Emmy made it through. She shined. She grew. She learned she has a ways to go. She saw she could do it. Another milestone on life’s journey completed.

Wednesday, June 2, 2010


We have opted for Milwaukee as our airport of choice for getting in and out of Wisconsin. It’s an hour and twenty-three minutes from our door to the departure level at General Mitchell International Airport. Madison has a very beautiful airport and it’s certainly more convenient but it costs almost twice as much to fly those extra seventy miles and for a couple of guys counting every penny we’ll take the cheapest means possible when it comes to necessary air travel. Now General Mitchell is no slouch of an airport. It’s very homey in a Midwestern kinda way. The airport interior is housed under an expansive metal grid and skylight blanketing the waiting area and commercial shops with sun in the summer and snow in the winter. It’s the shops under this glass lit dome that make me show up for flight after flight early enough to make the rounds of window-shopping. There’s a Brooks Brothers for the conservative in me, a Harley-Davidson shop for my adventurous side (actually I’d never connect my name and the word “hog” in the same sentence but the leather fashion can be a real turn-on.), and a used bookstore with some rare first additions for my more intellectual travel needs. Weegens, leather jackets and a first addition of Travels with Charley offer enough variety to satisfy most aspects of my schizophrenic personality. But the most amazing bit of Midwestern creativity isn’t in the shopping experience but occurs after having passed through the metal detector machines on my way to my departure gate. After having suffered the humiliation of stripping off my watch, my shoes and my belt, after having to place my computer in a separate plastic bin and then being asked to take off my jacket, after dumping my change in a small plastic cup, after having to walk through the detector for a second time because I forgot I had my cell phone in my back pocket and had to dump it on to the conveyor before I could proceed through the metal detector for the last time, I finally crossed to the other side and what to my wandering eyes should appear but an area with extra chairs and a very official sign  designating it as a legitimate recombobulation area. Now I know the word and I can easily define it but my spell check won’t recognize it no matter how I try to reconfigure it. With my shoes, belt, jacket, watch and change tucked under my chin, wrapped around my arm and grasped tightly in my hand I could think of nothing more likely to put a genuine smile on my face and diffuse any hostility I might be harboring than an area officially designated as a place to recombobulate.
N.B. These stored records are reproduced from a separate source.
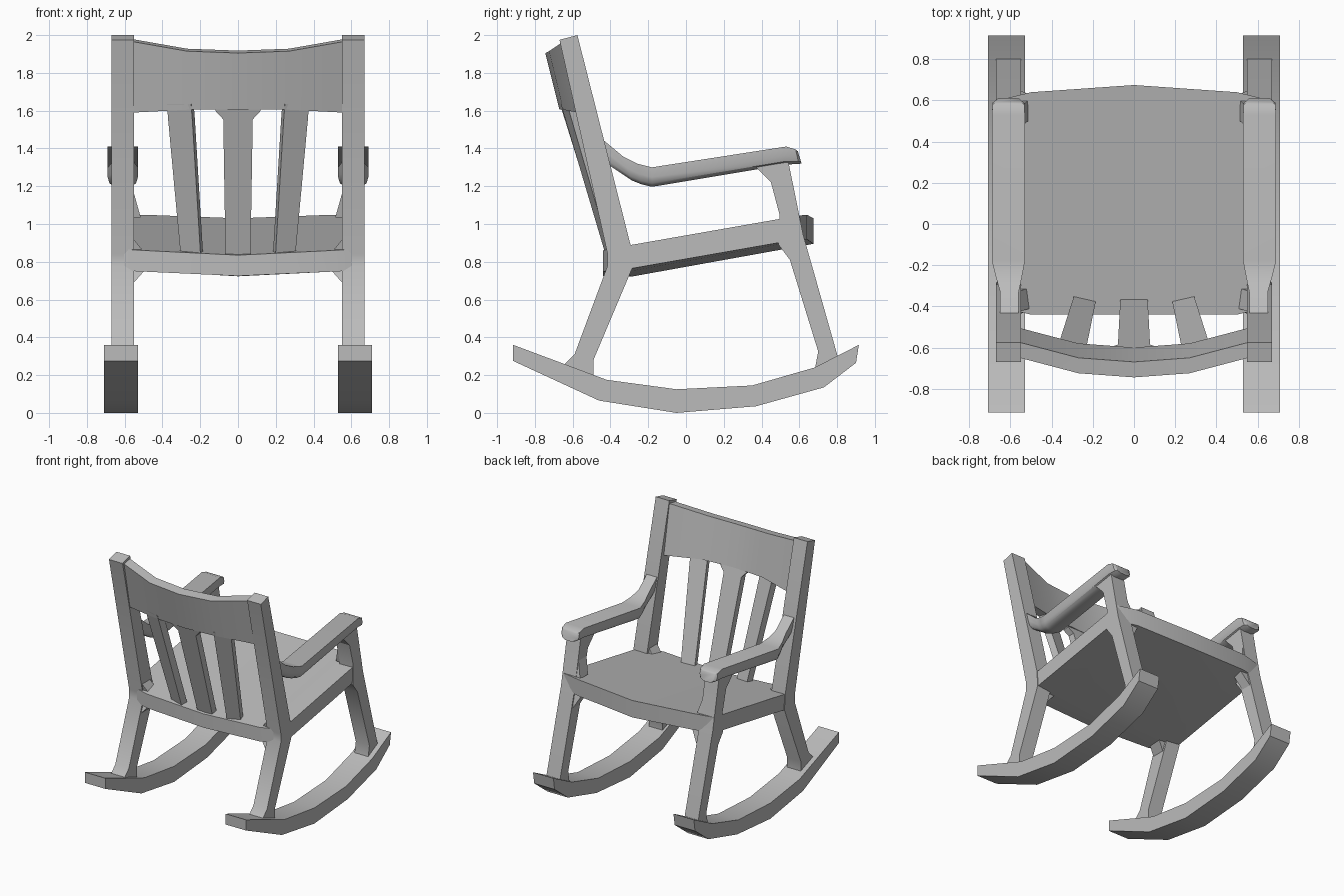
import bpy, bmesh, math
from mathutils import Vector

cube = bpy.data.objects.get("Cube")
if cube:
    bpy.data.objects.remove(cube, do_unlink=True)

wood = bpy.data.materials.new("grey_wood")
wood.use_nodes = True
GREY = (0.5, 0.5, 0.5, 1)
wood.diffuse_color = GREY
wood.node_tree.nodes["Principled BSDF"].inputs["Base Color"].default_value = GREY


def loft(name, rings, angle=30):
    """Skin a list of equal-length closed rings and cap both ends."""
    bm = bmesh.new()
    vs = [[bm.verts.new(p) for p in ring] for ring in rings]
    n = len(vs[0])
    for a, b in zip(vs, vs[1:]):
        for i in range(n):
            j = (i + 1) % n
            bm.faces.new((a[i], a[j], b[j], b[i]))
    bm.faces.new(vs[0])
    bm.faces.new(vs[-1])
    bmesh.ops.recalc_face_normals(bm, faces=bm.faces)
    mesh = bpy.data.meshes.new(name)
    bm.to_mesh(mesh)
    bm.free()
    mesh.materials.append(wood)
    ob = bpy.data.objects.new(name, mesh)
    bpy.context.collection.objects.link(ob)
    bpy.ops.object.select_all(action='DESELECT')
    ob.select_set(True)
    bpy.context.view_layer.objects.active = ob
    bpy.ops.object.shade_smooth_by_angle(angle=math.radians(angle))


def side_part(name, outline, x0, x1, s):
    """Extrude a (y, z) outline across x on side s."""
    loft(name, [[(s * x, y, z) for y, z in outline] for x in (x0, x1)])


back_leg = [(-.65, .25), (-.59, .31), (-.415, .78), (-.415, .84), (-.67, 1.975),
            (-.575, 2), (-.295, .895), (-.285, .765), (-.49, .28), (-.49, .19)]
front_leg = [(.37, 1.3), (.45, 1.22), (.495, 1.05), (.49, .89), (.55, .81),
             (.70, .325), (.68, .22), (.81, .25), (.80, .31), (.62, .945), (.54, 1.34)]
rocker_top = [(-.915, .36), (-.42, .175), (-.05, .125), (.35, .145), (.68, .24), (.915, .36)]
rocker_low = [(-.915, .275), (-.46, .065), (-.05, 0), (.37, .035), (.73, .135), (.9, .265)]

# Arm stations: top y, top z, bottom y, bottom z, inner x, outer x
arm = [(-.45, 1.455, -.42, 1.32, .56, .65), (-.33, 1.355, -.285, 1.23, .56, .65),
       (-.26, 1.32, -.235, 1.21, .545, .67), (-.18, 1.3, -.18, 1.197, .53, .69),
       (.53, 1.41, .53, 1.315, .53, .69), (.58, 1.395, .598, 1.318, .533, .687),
       (.592, 1.385, .612, 1.32, .55, .67)]
# Flat top, straight sides, rounded underside
arm_section = [(-1, 0), (1, 0), (1, .5), (.88, .82), (.5, 1), (-.5, 1), (-.88, .82), (-1, .5)]


def arm_ring(st, s):
    ty, tz, by, bz, xi, xo = st
    top, low = Vector((0, ty, tz)), Vector((0, by, bz))
    ring = []
    for u, v in arm_section:
        p = top.lerp(low, v)
        ring.append((s * ((xi + xo) / 2 + (xo - xi) / 2 * u), p.y, p.z))
    return ring


for s, side in ((1, "left"), (-1, "right")):
    side_part(side + "_back_post", back_leg, .55, .67, s)
    side_part(side + "_front_leg", front_leg, .55, .67, s)
    loft(side + "_rocker", [[(s * .53, *t), (s * .71, *t), (s * .71, *b), (s * .53, *b)]
                            for t, b in zip(rocker_top, rocker_low)])
    loft(side + "_armrest", [arm_ring(st, s) for st in arm], 40)

    # Corner braces: y range, rise along leg, seat height, reach, lean of the leg
    for name, y0, y1, rise, zs, dx, lean in (
            ("front_upper", .5, .6, .16, 1.035, .035, -.25),
            ("front_lower", .53, .615, -.14, .93, .07, -.27),
            ("back_upper", -.41, -.31, .07, .86, .045, -.24),
            ("back_lower", -.405, -.3, -.09, .77, .07, .4)):
        tri = [(.56, rise), (.55 - dx, 0), (.56, 0)]
        loft(f"{side}_{name}_brace", [[(s * x, y + lean * h, zs + h) for x, h in tri]
                                      for y in (y0, y1)])


# Dished, sloping seat: x, back y, front y, back / middle / front thickness
def seat_z(x, y):
    return .94 + .175 * y - .028 * max(0, 1 - abs(x) / .56)


half_seat = [(.665, -.4, .6, .115, .125, .125), (.5, -.44, .64, .112, .135, .13),
             (0, -.44, .675, .11, .14, .135)]
rings = []
for x, y0, y1, t0, tm, t1 in [(-r[0], *r[1:]) for r in half_seat] + half_seat[1::-1]:
    rings.append([(x, y0, seat_z(x, y0)), (x, y1, seat_z(x, y1)),
                  (x, y1, seat_z(x, y1) - t1), (x, -.28, seat_z(x, -.28) - tm),
                  (x, y0, seat_z(x, y0) - t0)])
loft("seat", rings)

# Curved crest rail: x, bottom front y, bottom z, top z
half_rail = [(.555, -.505, 1.59, 1.965), (.27, -.58, 1.605, 1.915), (0, -.6, 1.605, 1.905)]
rail = [(-x, y, b, t) for x, y, b, t in half_rail] + half_rail[1::-1]
loft("crest_rail", [[(x, y, b), (x, y - .07, t + .013), (x, y - .145, t), (x, y - .07, b)]
                    for x, y, b, t in rail])


# Back slats, flared where they meet the rail
def slat(name, low_x, high_x, yaw, low_y, high_y, width, flare):
    rings = []
    for t, w in ((0, width), (.935, width + .012), (.99, width + .012 + flare),
                 (1.04, width + .012 + flare)):
        x = low_x + (high_x - low_x) * t
        y = low_y + (high_y - low_y) * t
        z = .82 + .785 * t
        c, n = math.cos(yaw), math.sin(yaw)
        rings.append([(x + u * c - v * n, y + u * n + v * c, z)
                      for u, v in ((-w, .028), (w, .028), (w, -.028), (-w, -.028))])
    loft(name, rings)


slat("centre_slat", 0, 0, 0, -.385, -.63, .066, .04)
slat("left_slat", .243, .303, .25, -.38, -.61, .054, 0)
slat("right_slat", -.243, -.303, -.25, -.38, -.61, .054, 0)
I dumped my belongings onto the floor just in time to catch my unbelted pants before they slipped to somewhere above my ankles and below the point of decency and began recombobulating. As I secured my pants and redistributed my worldly wealth of quarters and dimes to their proper pockets I began to relax and reflect. My recombobulating made me wish the world had a recombobulation area, a place where we could all reombobulate. It’s nice to see that even in the most serious of places, an airport screening area, people in this part of the world still have a sense of humor and can have a laugh without feeling as if they are jeopardizing the safety of the planet.
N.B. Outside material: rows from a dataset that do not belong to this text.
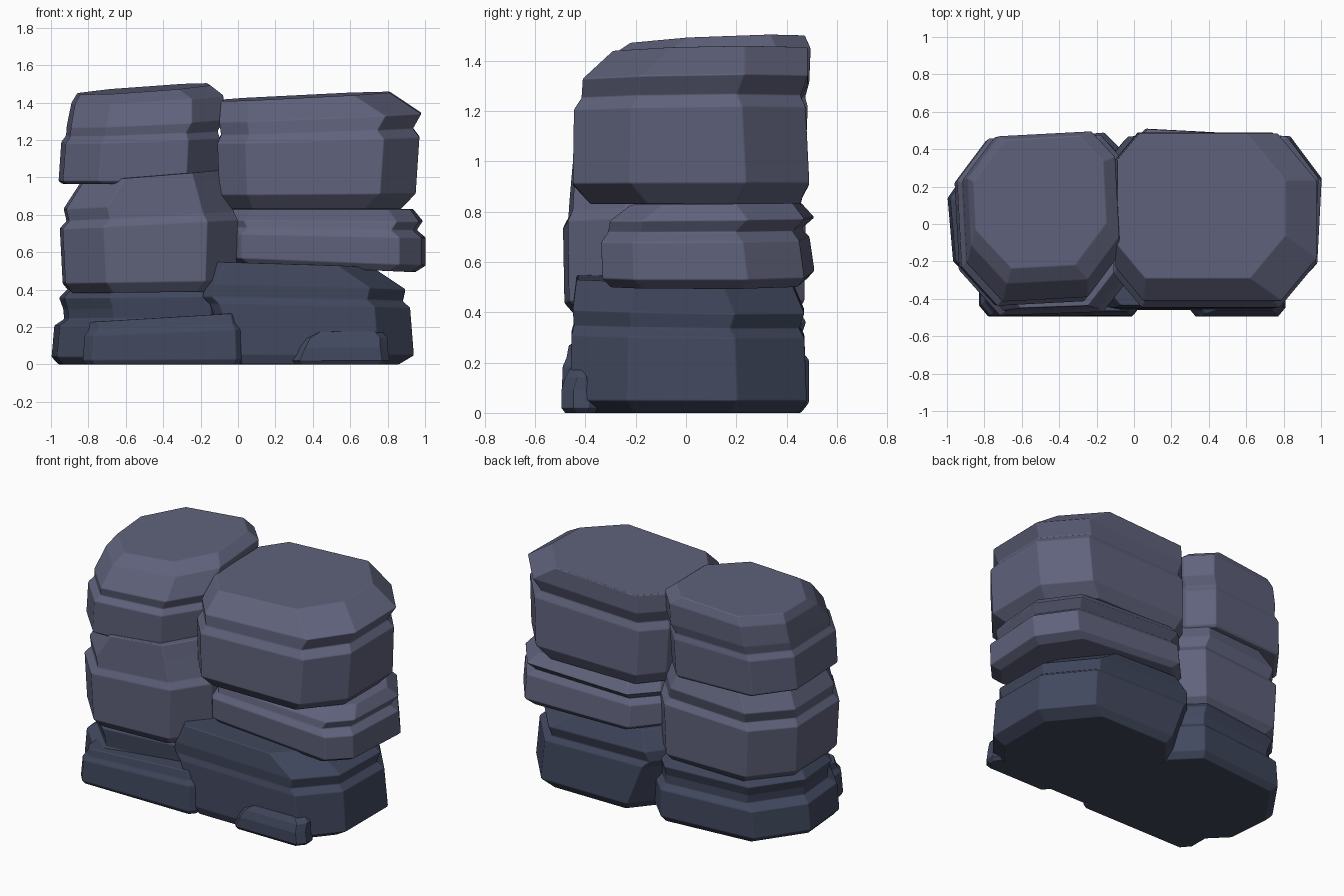
import bpy, bmesh, math
from mathutils import Vector, Matrix


def stone_material(name, rgb):
    m = bpy.data.materials.new(name)
    m.diffuse_color = (*rgb, 1)
    return m


DARK = stone_material("dark_stone", (0.054, 0.066, 0.113))
LIGHT = stone_material("light_stone", (0.115, 0.123, 0.200))


def rock(name, mat, rings, cuts, tilt0=(0, 0), tilt1=(0, 0), turn=0):
    """Loft chamfered rectangles (z, left, right, front, back); tilt blends bottom to top.
    cuts = corner chamfers: front left, front right, back right, back left."""
    bm = bmesh.new()
    z0, z1 = rings[0][0], rings[-1][0]
    cx = sum(r[1] + r[2] for r in rings) / len(rings) / 2
    cy = sum(r[3] + r[4] for r in rings) / len(rings) / 2
    rot = Matrix.Rotation(math.radians(turn), 3, 'Z')
    fl, fr, br, bl = cuts
    k = 1.2
    loops = []
    for z, l, r, f, b in rings:
        t = (z - z0) / (z1 - z0)
        sx, sy = (tilt0[i] * (1 - t) + tilt1[i] * t for i in (0, 1))
        plan = [(l + fl, f), (r - fr, f), (r, f + fr * k), (r, b - br * k),
                (r - br, b), (l + bl, b), (l, b - bl * k), (l, f + fl * k)]
        loop = []
        for x, y in plan:
            p = rot @ Vector((x - cx, y - cy, 0))
            loop.append(bm.verts.new((p.x + cx, p.y + cy, z + sx * p.x + sy * p.y)))
        loops.append(loop)
    for a, b in zip(loops, loops[1:]):
        for i in range(8):
            j = (i + 1) % 8
            bm.faces.new((a[i], a[j], b[j], b[i]))
    bm.faces.new(loops[0][::-1])
    bm.faces.new(loops[-1])
    bmesh.ops.recalc_face_normals(bm, faces=bm.faces)
    for face in bm.faces:
        face.smooth = True
    me = bpy.data.meshes.new(name)
    bm.to_mesh(me)
    bm.free()
    ob = bpy.data.objects.new(name, me)
    bpy.context.collection.objects.link(ob)
    me.materials.append(mat)
    # softly worn edges
    bev = ob.modifiers.new("worn_edges", 'BEVEL')
    bev.width = 0.006
    bev.segments = 2
    bev.limit_method = 'ANGLE'
    bev.angle_limit = math.radians(3)
    bev.harden_normals = True
    return ob


# Left column, bottom to top
rock("left_base_rock", DARK, [
    (0, -.95, 0, -.40, .43), (.04, -.985, .02, -.42, .46), (.21, -.97, .02, -.42, .46),
    (.245, -.92, 0, -.39, .43), (.30, -.925, 0, -.395, .43), (.36, -.945, 0, -.40, .45),
    (.41, -.90, -.04, -.36, .42)], (.22, .18, .14, .23), tilt1=(.01, 0), turn=5)
rock("left_middle_rock", LIGHT, [
    (.385, -.89, -.06, -.43, .42), (.44, -.93, -.02, -.475, .46), (.75, -.945, -.01, -.48, .465),
    (.79, -.91, -.03, -.46, .44), (.86, -.925, -.05, -.455, .46),
    (1.01, -.83, -.09, -.445, .40)], (.21, .17, .15, .2),
    tilt0=(.01, 0), tilt1=(.08, .01), turn=2)
rock("left_top_rock", LIGHT, [
    (.965, -.93, -.13, -.40, .45), (.98, -.95, -.12, -.42, .46), (1.20, -.935, -.11, -.425, .47),
    (1.235, -.91, -.12, -.395, .46), (1.29, -.905, -.09, -.405, .475), (1.415, -.88, -.085, -.31, .48),
    (1.468, -.85, -.15, -.23, .46)], (.18, .18, .12, .18), tilt1=(.07, .04), turn=3)

# Right column, bottom to top
rock("right_base_rock", DARK, [
    (0, -.02, .86, -.44, .45), (.05, -.05, .94, -.46, .48), (.31, -.15, .92, -.455, .47),
    (.345, -.19, .88, -.445, .45), (.41, -.17, .895, -.45, .47), (.525, -.12, .72, -.435, .42)],
    (.05, .19, .23, .14), tilt1=(-.03, -.02))
rock("right_middle_rock", LIGHT, [
    (.515, -.05, .94, -.28, .46), (.55, -.09, .995, -.31, .49), (.69, -.09, .995, -.315, .47),
    (.725, -.06, .95, -.29, .44), (.77, -.08, .98, -.28, .49), (.83, -.05, .93, -.20, .44)],
    (.13, .11, .18, .13), tilt0=(-.045, 0), tilt1=(0, .01), turn=-3)
rock("right_top_rock", LIGHT, [
    (.83, -.07, .87, -.38, .45), (.91, -.10, .95, -.45, .49), (1.20, -.11, .97, -.445, .475),
    (1.245, -.09, .935, -.415, .455), (1.32, -.10, .98, -.41, .485),
    (1.435, -.09, .81, -.29, .485)], (.15, .19, .21, .12), tilt1=(.05, .02))

# Low rocks at the front foot
rock("left_foot_rock", DARK, [
    (0, -.82, .01, -.48, -.05), (.025, -.83, .02, -.495, -.05), (.17, -.82, .015, -.49, -.05),
    (.20, -.80, .0, -.475, -.07), (.25, -.79, -.01, -.465, -.1)],
    (.05, .03, .03, .03), tilt1=(.06, 0))
rock("right_foot_rock", DARK, [
    (0, .29, .79, -.48, -.36), (.02, .28, .81, -.495, -.35), (.09, .31, .80, -.495, -.35),
    (.14, .335, .80, -.48, -.36), (.175, .39, .77, -.46, -.38)],
    (.05, .04, .03, .03), tilt1=(.01, 0))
“Now you could study Shakespeare and be quite elite
And you can charm the critics and have nothin’ to eat
Just slip on a banana peel
The world’s at your feet
Make ‘em laugh
Make ‘em laugh
Make ‘em laugh
            Donald O’Connor
            “Make ‘Em Laugh”, Singin’ in the Rain